by Alan L. Rubin (Author)
The straight facts on treating diabetes successfullyWith diabetes now considered pandemic throughout the world, there have been an enormous advances in the field since the last edition of Diabetes For Dummies. Now significantly revised and updated, it includes the latest information on medications and monitoring equipment, updated diet and exercise plans, new findings about treating diabetes in the young and elderly, new ways to diagnose and treat long- and short-term complications, and more.Want to know how to manage diabetes? Trusted diabetes expert Dr. Alan Rubin gives you reassuring, authoritative guidance on putting together a state-of-the-art treatment program to treat diabetes successfully and live a full life. You'll learn about all the advances in monitoring glucose, the latest...
Prediabetes: An Opportunity to Prevent Diabetes|
by CME Resource/NetCE
Studies have shown that diabetes can be delayed or prevented in people with prediabetes, but risk reduction relies heavily on lifestyle changes on the part of the patients, making education and counseling of vital importance. The purpose of this course is to provide healthcare professionals with the information and skills necessary to effectively deal with this common condition and learn ways to help patients make healthy lifestyle choices. In addition, members of the public may use this course to enhance their personal knowledge of the subject matter presented.
Upon completion of this course, you should be able to:
1. Identify the incidence and prevalence of prediabetes in the United States.
2. Define the diagnostic criteria for prediabetes and diabetes.
What Do I Eat Now?: A Step-by-Step Guide to Eating Right with Type 2 Diabetes|
by Patti Geil (Author), Tami A. Ross (Author)
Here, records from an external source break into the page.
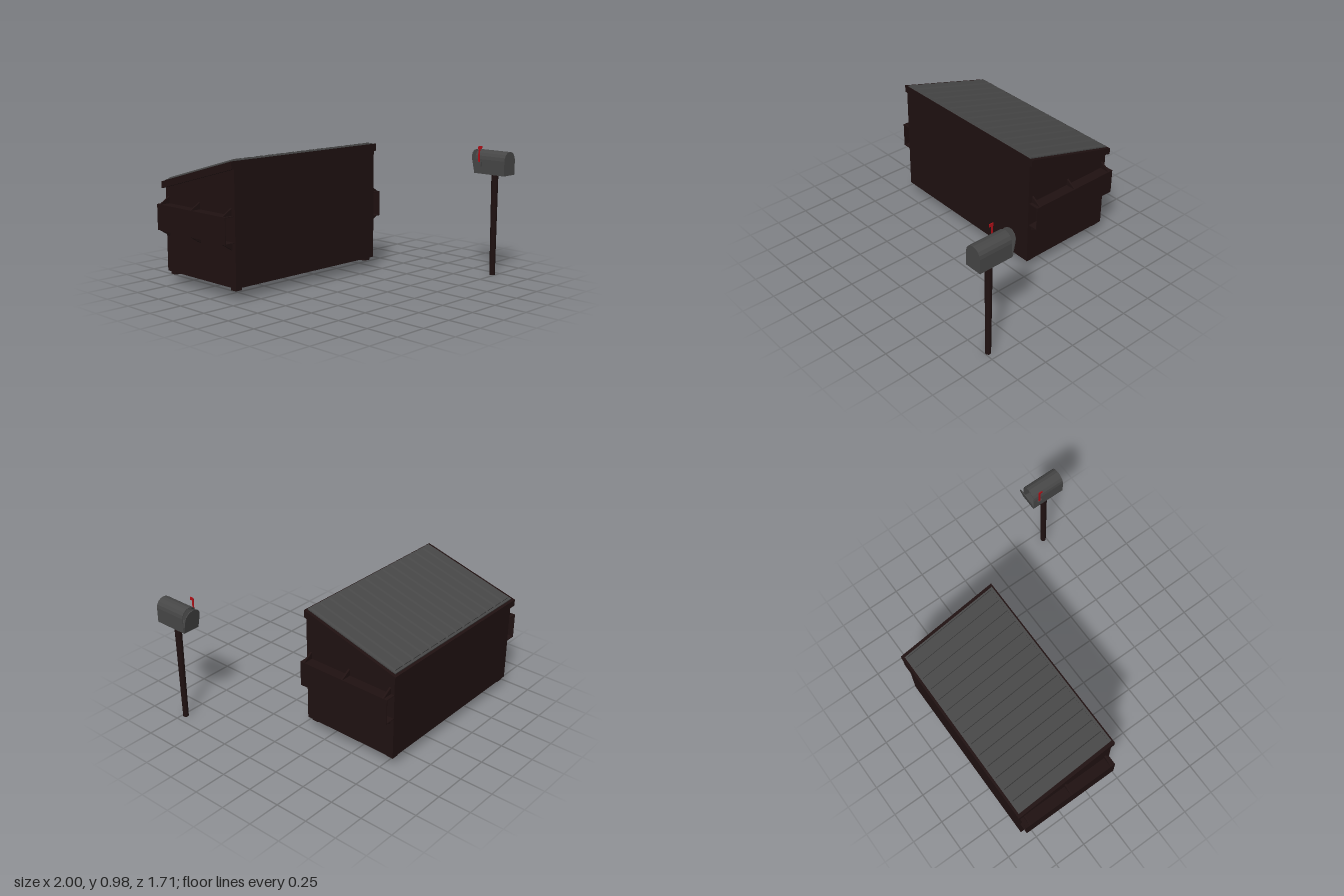
import * as THREE from 'three';

const paint = (color) => new THREE.MeshStandardMaterial({ color, side: THREE.DoubleSide });
const darkSteel = paint(0x1f1111);
const grey = paint(0x474747);
const red = paint(0xb01018);

function add(parent, name, geometry, material, x = 0, y = 0, z = 0) {
  const mesh = new THREE.Mesh(geometry, material);
  mesh.name = name;
  mesh.position.set(x, y, z);
  parent.add(mesh);
  return mesh;
}

const box = (w, h, d) => new THREE.BoxGeometry(w, h, d);
const outline = (points) => new THREE.Shape(points.map(([x, y]) => new THREE.Vector2(x, y)));
const extrude = (shape, depth, curveSegments = 4) =>
  new THREE.ExtrudeGeometry(shape, { depth, bevelEnabled: false, curveSegments });

// Side profile of (z, y) points, swept from x0 to x1
const sweepX = (points, x0, x1) =>
  extrude(outline(points), x1 - x0).rotateY(-Math.PI / 2).translate(x1, 0, 0);

// Arched mailbox outline, straight sides with a semicircular top
function arch(radius, bottom, PathType = THREE.Shape) {
  const path = new PathType();
  path.moveTo(-radius, bottom);
  path.lineTo(radius, bottom);
  path.lineTo(radius, 0);
  path.absarc(0, 0, radius, 0, Math.PI, false);
  path.closePath();
  return path;
}

const SLOPE = 0.278;
const rimY = (z) => 0.97 + SLOPE * (z + 0.06);

function createDumpster() {
  const g = new THREE.Group();
  g.name = 'dumpster';
  const left = 0.46, right = -0.92, front = -0.06, back = -0.83, rimBack = -0.85;

  // Sloped bin and the rim around its top
  add(g, 'body', sweepX([[front, 0.09], [front, rimY(front) - 0.01],
    [back, rimY(back) - 0.01], [back, 0.09]], right, left), darkSteel);
  add(g, 'rim', sweepX([[front, rimY(front) - 0.055], [front, rimY(front)],
    [rimBack, rimY(rimBack)], [rimBack, rimY(rimBack) - 0.05]], -0.943, 0.483), darkSteel);

  // Corrugated lid lying on the slope
  const lid = new THREE.Group();
  lid.name = 'lid';
  lid.position.set(-0.23, rimY(-0.45), -0.45);
  lid.rotation.x = -Math.atan(SLOPE);
  g.add(lid);
  add(lid, 'lidSheet', box(1.375, 0.012, 0.79), grey, 0, 0.002, 0);
  const pitch = 0.0975, count = 14, length = 0.755;
  const ridge = extrude(outline([[-0.043, 0], [0.043, 0], [0.034, 0.01], [-0.034, 0.01]]), length);
  for (let i = 0; i < count; i++) {
    add(lid, 'lidRidge', ridge, grey, (i - (count - 1) / 2) * pitch, 0.007, -length / 2);
  }

  // Open-ended fork pockets with gussets on both sides
  for (const side of [1, -1]) {
    const pocket = new THREE.Group();
    pocket.name = side > 0 ? 'leftForkPocket' : 'rightForkPocket';
    pocket.position.x = side > 0 ? left : right;
    g.add(pocket);
    const depth = 0.76, zMid = -0.45, sx = (x) => side * x;
    add(pocket, 'pocketOuterPlate', box(0.006, 0.19, depth), darkSteel, sx(0.077), 0.5, zMid);
    for (const up of [1, -1]) {
      add(pocket, 'pocketPlate', box(0.08, 0.006, depth), darkSteel, sx(0.04), 0.5 + up * 0.092, zMid);
      const gusset = extrude(outline([[0, up * 0.095], [sx(0.08), up * 0.095], [0, up * 0.145]]), 0.014);
      for (const z of [-0.1, -0.443, -0.795]) {
        add(pocket, 'pocketGusset', gusset, darkSteel, 0, 0.5, z - 0.007);
      }
    }
  }

  // Feet
  for (const x of [-0.877, 0.413]) {
    for (const z of [-0.109, -0.788]) add(g, 'foot', box(0.055, 0.028, 0.055), darkSteel, x, 0.08, z);
  }
  return g;
}

function createMailbox() {
  const g = new THREE.Group();
  g.name = 'mailbox';
  const x = 0.934, radius = 0.066, spring = 0.879, bottom = -0.109, open = 0.592, end = 0.855;

  add(g, 'post', new THREE.CylinderGeometry(0.026, 0.021, 0.775, 12), darkSteel, x, 0.3875, 0.727);

  // Hollow arched shell, closed at the far end
  const shell = arch(radius, bottom);
  shell.holes.push(arch(radius - 0.005, bottom + 0.005, THREE.Path));
  add(g, 'mailboxShell', extrude(shell, end - open), grey, x, spring, open);
  add(g, 'mailboxEnd', extrude(arch(radius - 0.004, bottom + 0.004), 0.005), grey, x, spring, end - 0.005);

  // Door hinged at the bottom and standing ajar
  const hinge = new THREE.Group();
  hinge.name = 'doorHinge';
  hinge.position.set(x, spring + bottom, open);
  hinge.rotation.x = -0.22;
  g.add(hinge);
  add(hinge, 'mailboxDoor', extrude(arch(radius, bottom), 0.006), grey, 0, -bottom, -0.006);

  // Raised signal flag
  add(g, 'flagPivot', box(0.016, 0.034, 0.034), grey, 0.861, 0.842, 0.638);
  add(g, 'flagStick', box(0.005, 0.145, 0.014), red, 0.859, 0.903, 0.634);
  add(g, 'flag', box(0.005, 0.022, 0.033), red, 0.859, 0.966, 0.642);
  return g;
}

export function createModel() {
  const model = new THREE.Group();
  model.name = 'dumpsterAndMailbox';
  model.add(createDumpster(), createMailbox());
  return model;
}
The DIY approach to a diabetes diet!
What Do I Eat Now? is the single best resource for people with diabetes to learn how to eat right and eat healthy with diabetes. Each chapter explains a vital concept of diabetes nutrition in easy-to-understand language. Tell Me What to Eat” meal plans and recipes at the end of each chapter get readers started on a lifetime of healthy eating. Don’t waste time trying to figure everything out from scratch when What Do I Eat Now? gives readers a step-by-step plan for understanding how to eat right. Learn as you go by cooking healthy, nutritious, and flavorful diabetic meals!
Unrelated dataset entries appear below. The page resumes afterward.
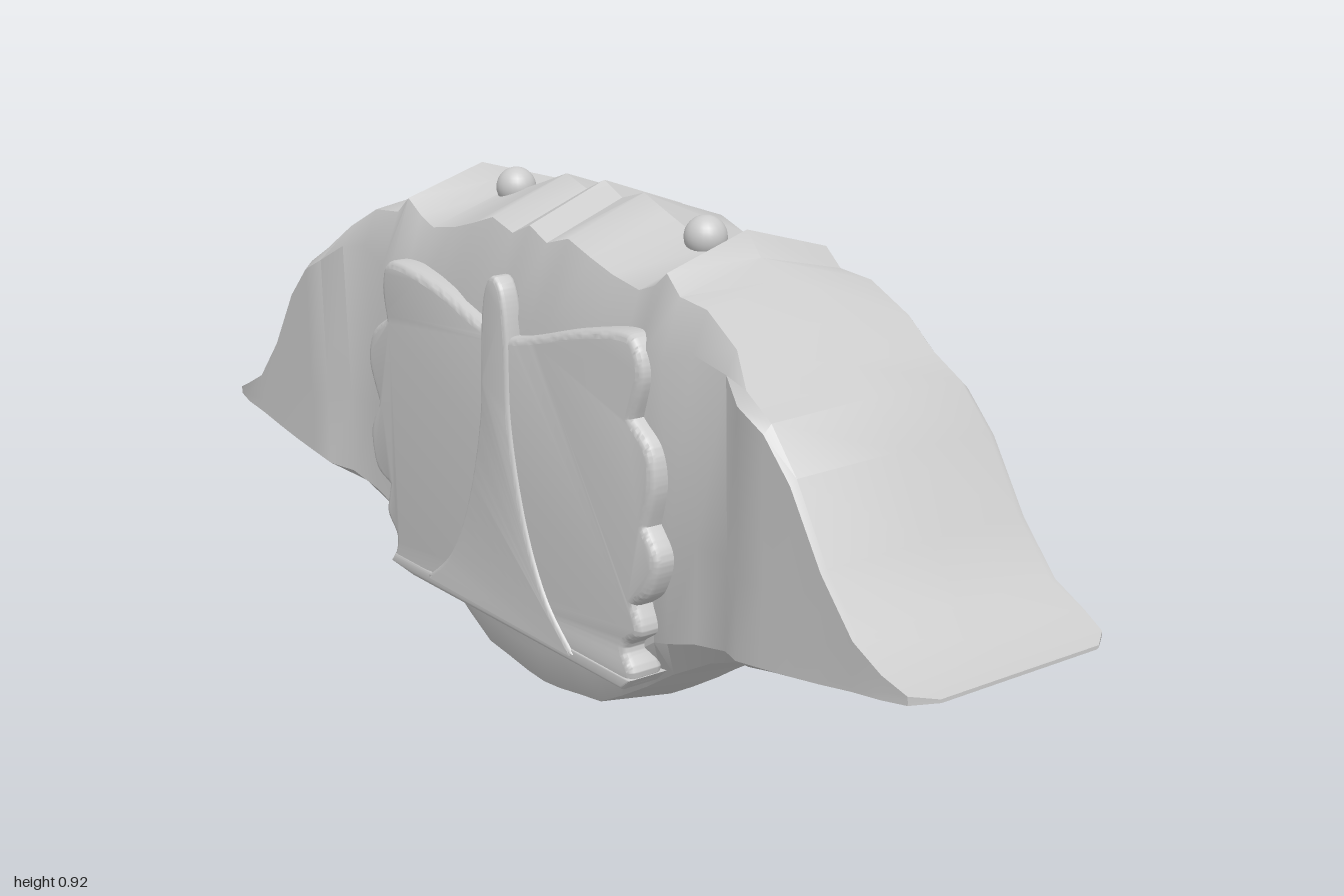
import * as THREE from 'three';
import { toCreasedNormals } from 'three/addons/utils/BufferGeometryUtils.js';

const material = new THREE.MeshStandardMaterial({ color: 0xcccccc, side: THREE.DoubleSide });

// Half of the shell, centre to tip: x, top, bottom, front z, back z, roundness
const STATIONS = [
  [0, 0.92, 0.003, 0.195, 0.222, 1],
  [0.05, 0.897, 0.008, 0.195, 0.222, 1],
  [0.11, 0.915, 0.017, 0.195, 0.222, 1],
  [0.17, 0.893, 0.026, 0.195, 0.222, 1],
  [0.23, 0.872, 0.06, 0.195, 0.222, 1],
  [0.3, 0.856, 0.103, 0.195, 0.222, 1],
  [0.34, 0.87, 0.13, 0.195, 0.223, 1],
  [0.375, 0.897, 0.152, 0.2, 0.223, 1],
  [0.41, 0.858, 0.175, 0.198, 0.218, 0.9],
  [0.48, 0.838, 0.22, 0.193, 0.207, 0.65],
  [0.56, 0.782, 0.258, 0.193, 0.204, 0.4],
  [0.61, 0.728, 0.276, 0.213, 0.204, 0.25],
  [0.67, 0.69, 0.29, 0.213, 0.204, 0.18],
  [0.73, 0.62, 0.304, 0.213, 0.204, 0.12],
  [0.8, 0.502, 0.32, 0.213, 0.204, 0.1],
  [0.87, 0.418, 0.336, 0.213, 0.204, 0.08],
  [0.93, 0.386, 0.346, 0.213, 0.204, 0.05],
  [0.975, 0.367, 0.352, 0.205, 0.195, 0.05],
  [1, 0.361, 0.355, 0.165, 0.16, 0.05],
];

// Closed cross-section, running from the crest over the front and round the back
function section([x, top, bottom, front, back, c]) {
  const h = top - bottom;
  const edge = 0.96 - 0.16 * c;
  const low = 1 - 0.1 * c;
  const under = 0.9 - 0.21 * c;
  const t1 = top - h * 0.065 * c, t2 = top - h * (0.01 + 0.21 * c);
  const b1 = bottom + h * 0.03 * c, b2 = bottom + h * (0.02 + 0.1 * c);
  const mid = bottom + h * 0.35;
  return [
    [top, 0], [t1, front * edge], [t2, front], [mid, front * low], [b2, front * low], [b1, front * under],
    [bottom, -0.02], [b1, -back * (under + 0.06)], [b2, -back * 0.97], [mid, -back], [t2, -back],
    [t1, -back * (edge - 0.04 * c)],
  ].map(([y, z]) => [x, y, z]);
}

function shellGeometry() {
  const left = STATIONS.slice(1).reverse().map(([x, ...rest]) => [-x, ...rest]);
  const rings = [...left, ...STATIONS].map(section);
  const n = rings[0].length, last = rings.length - 1;
  const index = [];
  for (let i = 0; i < last; i++) {
    for (let j = 0; j < n; j++) {
      const a = i * n + j, a2 = i * n + (j + 1) % n;
      index.push(a, a2, a + n, a2, a2 + n, a + n);
    }
  }
  // Tip caps
  for (let j = 1; j < n - 1; j++) {
    index.push(0, j + 1, j);
    index.push(last * n, last * n + j, last * n + j + 1);
  }
  const geometry = new THREE.BufferGeometry();
  geometry.setAttribute('position', new THREE.Float32BufferAttribute(rings.flat(2), 3));
  geometry.setIndex(index);
  return toCreasedNormals(geometry, 0.6);
}

// Bevelled slab between two z depths
function slab(shape, zBack, zFront, bevel) {
  const geometry = new THREE.ExtrudeGeometry(shape, {
    depth: zFront - zBack - 2 * bevel, bevelThickness: bevel, bevelSize: bevel,
    bevelOffset: -bevel, bevelSegments: 3, curveSegments: 12, steps: 1,
  });
  geometry.translate(0, 0, zBack + bevel);
  return toCreasedNormals(geometry, 0.7);
}

const points = (list) => list.map(([x, y]) => new THREE.Vector2(x, y));

// Plate with scalloped sides and a dipped upper edge
function plateShape() {
  const s = new THREE.Shape();
  s.moveTo(-0.37, 0.18);
  s.lineTo(0.35, 0.165);
  s.splineThru(points([[0.365, 0.19], [0.345, 0.23], [0.385, 0.265], [0.37, 0.31]]));
  s.splineThru(points([[0.405, 0.34], [0.425, 0.4], [0.395, 0.45]]));
  s.splineThru(points([[0.415, 0.52], [0.405, 0.58], [0.36, 0.62]]));
  s.splineThru(points([[0.385, 0.69], [0.37, 0.74], [0.33, 0.755], [0.2, 0.73], [0.04, 0.685],
    [-0.05, 0.685], [-0.2, 0.728], [-0.35, 0.745], [-0.385, 0.7], [-0.375, 0.635]]));
  s.splineThru(points([[-0.425, 0.6], [-0.44, 0.54], [-0.41, 0.47]]));
  s.splineThru(points([[-0.44, 0.41], [-0.425, 0.34], [-0.38, 0.315]]));
  s.splineThru(points([[-0.39, 0.26], [-0.36, 0.22], [-0.37, 0.18]]));
  return s;
}

// Tapered spine, flaring towards its foot
function spineShape() {
  const s = new THREE.Shape();
  s.moveTo(-0.24, 0.18);
  s.lineTo(0.21, 0.172);
  s.splineThru(points([[0.13, 0.25], [0.07, 0.37], [0.03, 0.53], [0.023, 0.68], [0.01, 0.755],
    [-0.015, 0.78], [-0.04, 0.755], [-0.053, 0.68], [-0.06, 0.53], [-0.1, 0.37], [-0.16, 0.25], [-0.24, 0.18]]));
  return s;
}

export function createModel() {
  const group = new THREE.Group();
  const add = (name, geometry) => {
    const mesh = new THREE.Mesh(geometry, material);
    mesh.name = name;
    group.add(mesh);
    return mesh;
  };

  add('shell', shellGeometry());
  add('bellyPlate', slab(plateShape(), 0.15, 0.218, 0.014));
  add('bellySpine', slab(spineShape(), 0.185, 0.224, 0.008));

  // Thin lip under the plate
  const lip = new THREE.Shape(points([[-0.375, 0.168], [-0.3, 0.16], [0.34, 0.156], [0.365, 0.18], [-0.36, 0.188]]));
  add('plateLip', slab(lip, 0.14, 0.22, 0.006));

  for (const [name, x] of [['leftEye', 0.273], ['rightEye', -0.265]]) {
    add(name, new THREE.SphereGeometry(0.036, 24, 16)).position.set(x, 0.868, 0);
  }
  return group;
}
The First Year: Type 2 Diabetes: An Essential Guide for the Newly Diagnosed|
by Gretchen Becker (Author), Allison B. Goldfine (Foreword)
After Gretchen Becker was diagnosed with type 2 diabetes in 1996, she educated herself on every aspect of this chronic condition — by reading medical and scientific books and journals, talking with doctors and listening to her own body. In 2001, she marshaled everything she had learned as a "patient-expert" into the first edition of this book, which she has now completely updated and revised. The First Year®—Type 2 Diabetes uniquely guides you step-by-step through your first year with diabetes, walking you through everything you need to learn and do each day of your first week after diagnosis, each subsequent week of the first month, and each subsequent month of the crucial first year. In clear, concise, accessible language, Becker covers a wide range of practical, medical, and...
Take Control: Eliminating Diabetes From Your Life|
by Pointed Publishing
Diabetes is a complex illness that affects nearly 10% of all Americans. What is it? How does it affect the body? And, what can I do to prevent myself from getting diabetes or treat the diabetes that I already have? This book will answer each question in turn and give you a rich insight into this disease.
Pick up your copy today!